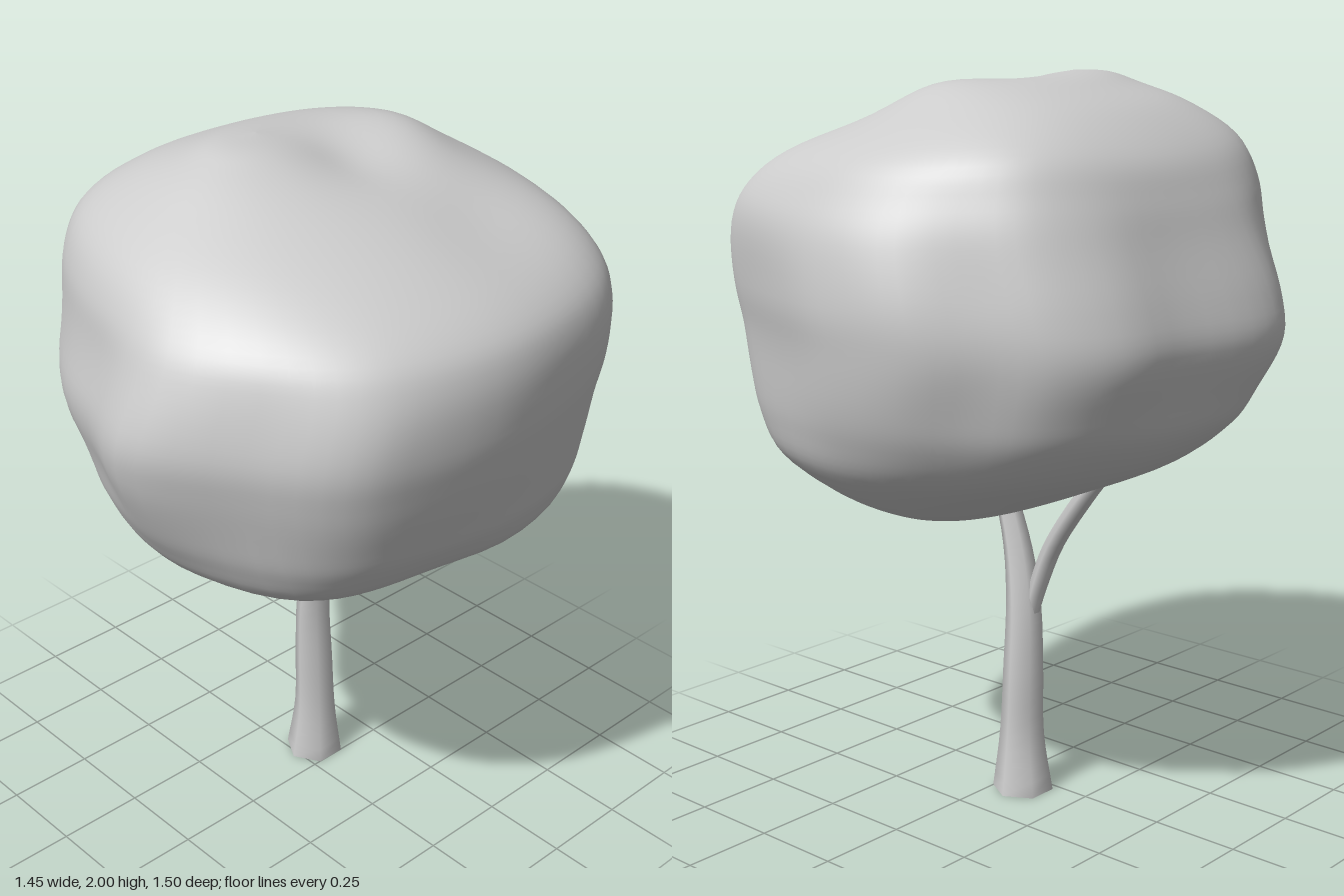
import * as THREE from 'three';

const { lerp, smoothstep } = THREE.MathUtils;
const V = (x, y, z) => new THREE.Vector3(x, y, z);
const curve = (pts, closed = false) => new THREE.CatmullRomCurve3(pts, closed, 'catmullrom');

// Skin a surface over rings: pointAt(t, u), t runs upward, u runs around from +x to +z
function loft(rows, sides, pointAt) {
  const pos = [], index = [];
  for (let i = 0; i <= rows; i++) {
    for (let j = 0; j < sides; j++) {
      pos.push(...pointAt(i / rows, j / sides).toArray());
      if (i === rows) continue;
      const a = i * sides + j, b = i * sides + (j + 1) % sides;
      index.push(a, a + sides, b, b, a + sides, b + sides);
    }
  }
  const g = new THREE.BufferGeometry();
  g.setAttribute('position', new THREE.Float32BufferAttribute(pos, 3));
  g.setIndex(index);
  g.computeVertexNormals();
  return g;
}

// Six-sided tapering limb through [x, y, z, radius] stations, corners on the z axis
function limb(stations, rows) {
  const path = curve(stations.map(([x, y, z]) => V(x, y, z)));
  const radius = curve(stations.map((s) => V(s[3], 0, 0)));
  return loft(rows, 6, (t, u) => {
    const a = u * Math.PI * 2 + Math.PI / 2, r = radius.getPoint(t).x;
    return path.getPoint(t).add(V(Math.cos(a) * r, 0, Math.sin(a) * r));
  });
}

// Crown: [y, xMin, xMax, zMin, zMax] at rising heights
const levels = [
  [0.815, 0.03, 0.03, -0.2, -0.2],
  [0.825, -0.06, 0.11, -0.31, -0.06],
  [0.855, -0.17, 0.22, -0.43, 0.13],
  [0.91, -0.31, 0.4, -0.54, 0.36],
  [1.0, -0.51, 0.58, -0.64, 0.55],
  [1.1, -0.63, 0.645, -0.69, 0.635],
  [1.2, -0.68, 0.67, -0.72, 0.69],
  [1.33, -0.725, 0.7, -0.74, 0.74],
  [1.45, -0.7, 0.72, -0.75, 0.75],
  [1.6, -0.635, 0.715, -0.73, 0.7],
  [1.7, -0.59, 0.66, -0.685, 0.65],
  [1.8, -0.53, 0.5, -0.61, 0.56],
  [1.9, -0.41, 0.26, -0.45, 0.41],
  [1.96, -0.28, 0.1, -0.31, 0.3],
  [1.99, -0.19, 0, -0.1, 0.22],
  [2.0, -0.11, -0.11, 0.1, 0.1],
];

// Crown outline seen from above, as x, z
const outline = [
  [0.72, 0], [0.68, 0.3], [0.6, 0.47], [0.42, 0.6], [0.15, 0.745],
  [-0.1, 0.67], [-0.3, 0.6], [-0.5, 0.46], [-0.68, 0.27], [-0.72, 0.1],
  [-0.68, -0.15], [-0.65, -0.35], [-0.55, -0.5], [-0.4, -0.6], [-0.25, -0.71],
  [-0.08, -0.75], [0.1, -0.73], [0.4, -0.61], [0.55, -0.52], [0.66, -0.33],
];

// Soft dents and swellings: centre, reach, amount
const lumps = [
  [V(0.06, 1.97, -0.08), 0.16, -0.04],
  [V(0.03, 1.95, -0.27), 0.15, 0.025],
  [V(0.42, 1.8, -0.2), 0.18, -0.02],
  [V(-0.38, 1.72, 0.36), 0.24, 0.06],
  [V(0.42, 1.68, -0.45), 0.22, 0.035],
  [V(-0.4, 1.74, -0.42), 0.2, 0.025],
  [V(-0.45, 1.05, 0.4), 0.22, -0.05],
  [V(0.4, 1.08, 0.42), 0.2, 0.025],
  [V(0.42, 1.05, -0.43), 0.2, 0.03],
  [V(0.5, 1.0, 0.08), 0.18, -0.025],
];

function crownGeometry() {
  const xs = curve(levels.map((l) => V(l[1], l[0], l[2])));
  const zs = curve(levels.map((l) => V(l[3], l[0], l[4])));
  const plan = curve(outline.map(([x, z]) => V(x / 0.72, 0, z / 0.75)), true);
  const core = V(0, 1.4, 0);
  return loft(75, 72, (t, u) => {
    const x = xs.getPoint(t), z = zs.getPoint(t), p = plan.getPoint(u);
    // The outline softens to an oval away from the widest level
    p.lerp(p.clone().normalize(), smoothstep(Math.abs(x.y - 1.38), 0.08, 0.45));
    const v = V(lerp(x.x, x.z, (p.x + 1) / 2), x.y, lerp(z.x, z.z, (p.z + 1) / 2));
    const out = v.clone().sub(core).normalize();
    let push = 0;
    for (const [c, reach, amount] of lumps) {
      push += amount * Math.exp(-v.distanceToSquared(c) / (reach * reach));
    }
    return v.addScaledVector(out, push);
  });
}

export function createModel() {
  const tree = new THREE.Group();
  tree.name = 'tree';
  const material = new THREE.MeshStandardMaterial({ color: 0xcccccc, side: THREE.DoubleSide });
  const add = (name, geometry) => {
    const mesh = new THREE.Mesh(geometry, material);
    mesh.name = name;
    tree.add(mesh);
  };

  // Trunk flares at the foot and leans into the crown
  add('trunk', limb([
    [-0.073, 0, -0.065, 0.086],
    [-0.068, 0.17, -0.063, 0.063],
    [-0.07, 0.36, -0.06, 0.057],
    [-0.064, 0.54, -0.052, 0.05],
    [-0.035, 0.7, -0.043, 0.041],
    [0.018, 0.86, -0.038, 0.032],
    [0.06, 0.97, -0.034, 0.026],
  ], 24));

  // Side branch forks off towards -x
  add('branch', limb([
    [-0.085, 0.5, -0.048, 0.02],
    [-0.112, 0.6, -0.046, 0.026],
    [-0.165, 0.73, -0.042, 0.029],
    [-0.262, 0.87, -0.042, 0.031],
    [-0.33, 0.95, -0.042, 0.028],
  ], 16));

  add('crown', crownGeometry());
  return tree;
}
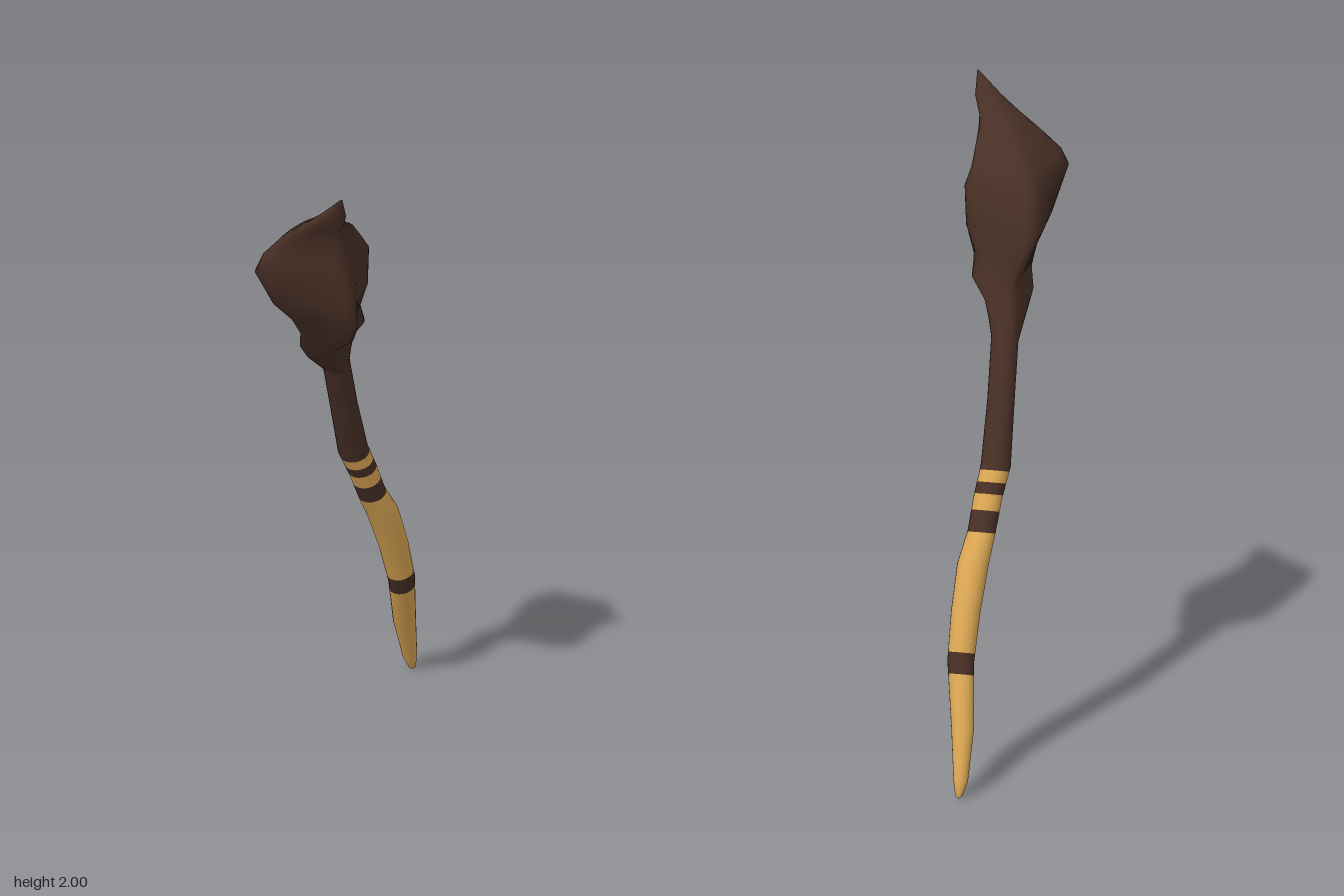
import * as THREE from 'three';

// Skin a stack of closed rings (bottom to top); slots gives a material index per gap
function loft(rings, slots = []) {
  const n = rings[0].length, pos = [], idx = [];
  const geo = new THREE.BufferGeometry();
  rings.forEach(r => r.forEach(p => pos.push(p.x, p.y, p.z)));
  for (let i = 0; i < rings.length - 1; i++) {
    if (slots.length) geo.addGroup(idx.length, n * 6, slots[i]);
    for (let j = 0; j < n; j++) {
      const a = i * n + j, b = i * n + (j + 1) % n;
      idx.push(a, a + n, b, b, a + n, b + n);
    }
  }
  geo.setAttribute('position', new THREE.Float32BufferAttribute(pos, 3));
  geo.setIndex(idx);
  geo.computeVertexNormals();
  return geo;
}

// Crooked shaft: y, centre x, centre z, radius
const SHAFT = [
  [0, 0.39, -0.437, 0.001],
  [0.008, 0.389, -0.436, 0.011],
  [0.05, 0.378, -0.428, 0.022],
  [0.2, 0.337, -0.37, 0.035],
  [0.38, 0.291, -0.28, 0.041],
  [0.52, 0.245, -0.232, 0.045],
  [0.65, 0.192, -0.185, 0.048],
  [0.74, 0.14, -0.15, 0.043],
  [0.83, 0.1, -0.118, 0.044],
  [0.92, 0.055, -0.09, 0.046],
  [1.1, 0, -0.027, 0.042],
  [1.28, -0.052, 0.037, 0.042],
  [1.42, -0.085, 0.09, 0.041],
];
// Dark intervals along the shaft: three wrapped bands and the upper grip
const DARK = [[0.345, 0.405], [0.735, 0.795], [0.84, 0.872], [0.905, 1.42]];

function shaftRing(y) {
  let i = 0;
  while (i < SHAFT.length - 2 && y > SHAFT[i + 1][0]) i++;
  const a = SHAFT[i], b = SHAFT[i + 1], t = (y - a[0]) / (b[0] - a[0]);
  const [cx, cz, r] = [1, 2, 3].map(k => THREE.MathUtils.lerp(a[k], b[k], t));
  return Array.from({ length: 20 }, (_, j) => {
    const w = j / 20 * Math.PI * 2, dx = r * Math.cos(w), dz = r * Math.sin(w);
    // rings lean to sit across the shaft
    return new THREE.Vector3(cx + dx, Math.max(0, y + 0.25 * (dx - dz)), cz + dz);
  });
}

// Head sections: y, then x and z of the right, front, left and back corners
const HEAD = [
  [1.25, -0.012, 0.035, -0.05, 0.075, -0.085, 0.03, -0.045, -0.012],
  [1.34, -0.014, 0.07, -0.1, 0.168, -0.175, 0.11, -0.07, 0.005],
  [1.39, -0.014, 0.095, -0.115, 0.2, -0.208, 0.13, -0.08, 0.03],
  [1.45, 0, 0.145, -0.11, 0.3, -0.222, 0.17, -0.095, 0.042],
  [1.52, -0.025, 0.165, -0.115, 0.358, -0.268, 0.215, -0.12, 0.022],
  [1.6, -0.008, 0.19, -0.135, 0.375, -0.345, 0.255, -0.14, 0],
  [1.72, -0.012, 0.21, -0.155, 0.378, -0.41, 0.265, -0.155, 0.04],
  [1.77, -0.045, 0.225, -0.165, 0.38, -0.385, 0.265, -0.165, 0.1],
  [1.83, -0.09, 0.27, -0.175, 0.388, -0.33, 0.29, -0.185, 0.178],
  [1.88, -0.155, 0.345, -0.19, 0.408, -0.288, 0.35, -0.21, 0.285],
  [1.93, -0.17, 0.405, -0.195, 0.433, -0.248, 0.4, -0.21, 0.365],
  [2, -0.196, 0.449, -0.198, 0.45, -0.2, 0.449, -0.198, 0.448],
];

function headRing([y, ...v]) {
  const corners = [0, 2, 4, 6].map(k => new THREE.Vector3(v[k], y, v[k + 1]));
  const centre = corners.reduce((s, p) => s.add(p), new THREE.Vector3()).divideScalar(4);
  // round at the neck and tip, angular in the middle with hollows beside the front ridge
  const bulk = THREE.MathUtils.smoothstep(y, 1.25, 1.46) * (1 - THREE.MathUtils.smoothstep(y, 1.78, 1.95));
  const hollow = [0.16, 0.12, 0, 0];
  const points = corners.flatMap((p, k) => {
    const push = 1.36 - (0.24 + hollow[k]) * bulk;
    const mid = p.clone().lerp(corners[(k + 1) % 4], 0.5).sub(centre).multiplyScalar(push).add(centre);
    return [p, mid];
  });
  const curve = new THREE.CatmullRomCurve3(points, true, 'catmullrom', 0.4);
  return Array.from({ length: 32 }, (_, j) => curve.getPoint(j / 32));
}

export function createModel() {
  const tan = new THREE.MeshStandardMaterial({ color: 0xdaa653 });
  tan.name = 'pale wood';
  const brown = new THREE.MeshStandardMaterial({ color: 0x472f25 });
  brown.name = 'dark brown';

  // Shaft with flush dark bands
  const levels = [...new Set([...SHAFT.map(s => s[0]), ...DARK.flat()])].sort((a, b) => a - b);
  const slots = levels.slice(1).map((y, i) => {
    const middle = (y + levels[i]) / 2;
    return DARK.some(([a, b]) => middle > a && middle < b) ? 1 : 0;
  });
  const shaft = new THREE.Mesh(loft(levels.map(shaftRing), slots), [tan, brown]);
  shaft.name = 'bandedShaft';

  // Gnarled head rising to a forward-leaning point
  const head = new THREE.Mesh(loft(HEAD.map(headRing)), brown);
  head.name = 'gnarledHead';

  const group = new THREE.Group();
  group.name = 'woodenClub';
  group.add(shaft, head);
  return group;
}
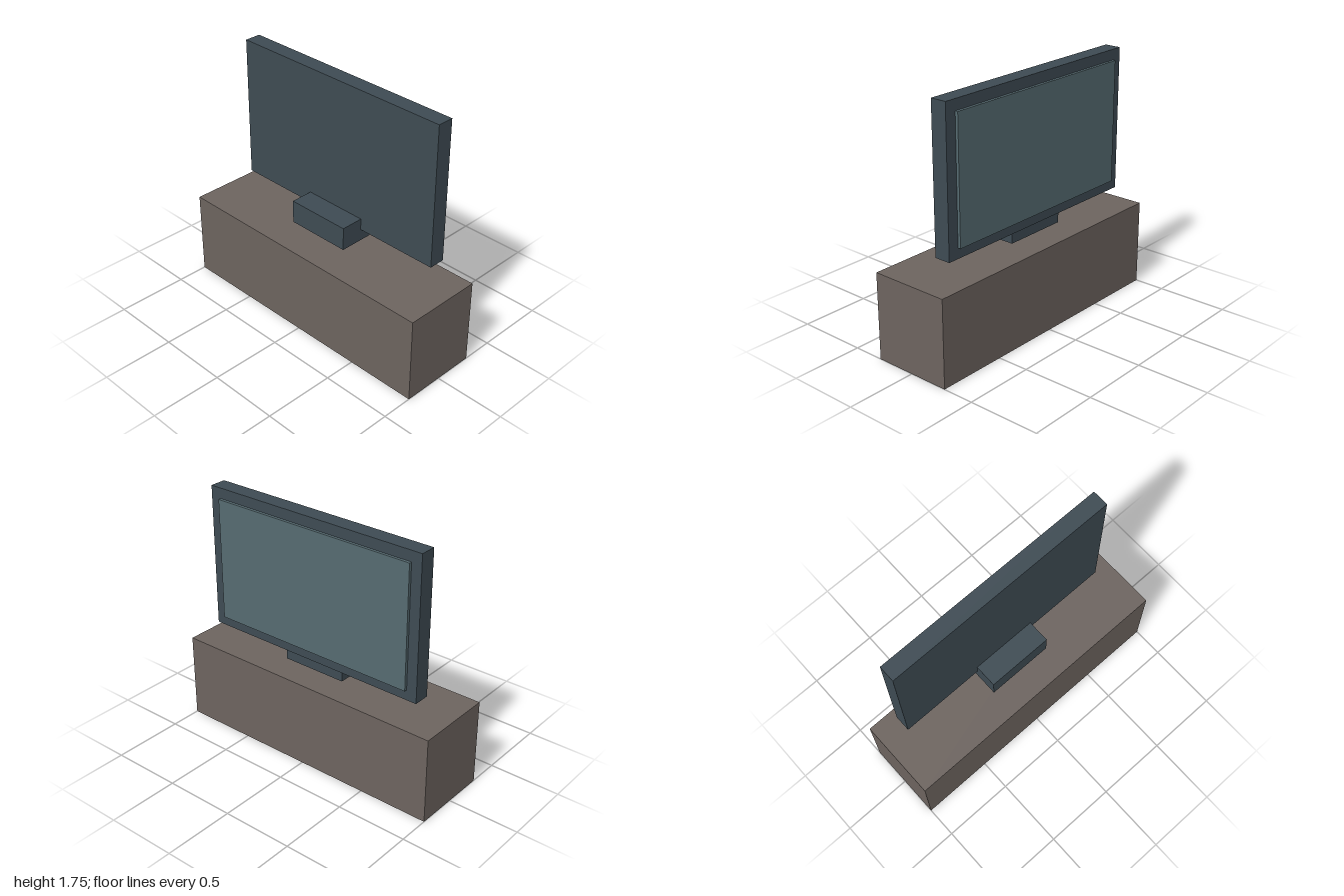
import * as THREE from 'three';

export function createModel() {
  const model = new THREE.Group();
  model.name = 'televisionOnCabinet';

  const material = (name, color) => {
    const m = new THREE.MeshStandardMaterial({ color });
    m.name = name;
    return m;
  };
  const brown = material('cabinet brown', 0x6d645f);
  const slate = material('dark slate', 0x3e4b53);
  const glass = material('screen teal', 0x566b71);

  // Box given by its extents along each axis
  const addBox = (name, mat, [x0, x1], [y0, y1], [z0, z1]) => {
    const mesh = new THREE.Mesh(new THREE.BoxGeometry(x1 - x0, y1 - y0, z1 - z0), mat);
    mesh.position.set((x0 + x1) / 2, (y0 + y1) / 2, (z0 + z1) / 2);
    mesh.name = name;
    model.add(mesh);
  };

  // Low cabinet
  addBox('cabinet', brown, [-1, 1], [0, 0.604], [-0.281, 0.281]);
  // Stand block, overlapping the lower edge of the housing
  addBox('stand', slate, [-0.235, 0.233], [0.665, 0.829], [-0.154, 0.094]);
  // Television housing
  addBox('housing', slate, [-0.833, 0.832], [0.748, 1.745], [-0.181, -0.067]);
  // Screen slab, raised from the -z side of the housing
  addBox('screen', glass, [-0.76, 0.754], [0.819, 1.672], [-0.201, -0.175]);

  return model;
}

□ □ □ □ □ □ □

== Aim of the exercise ==
Please count how many lines in the preceding records hold the word "function", then give only that number.

== Result for this task ==
9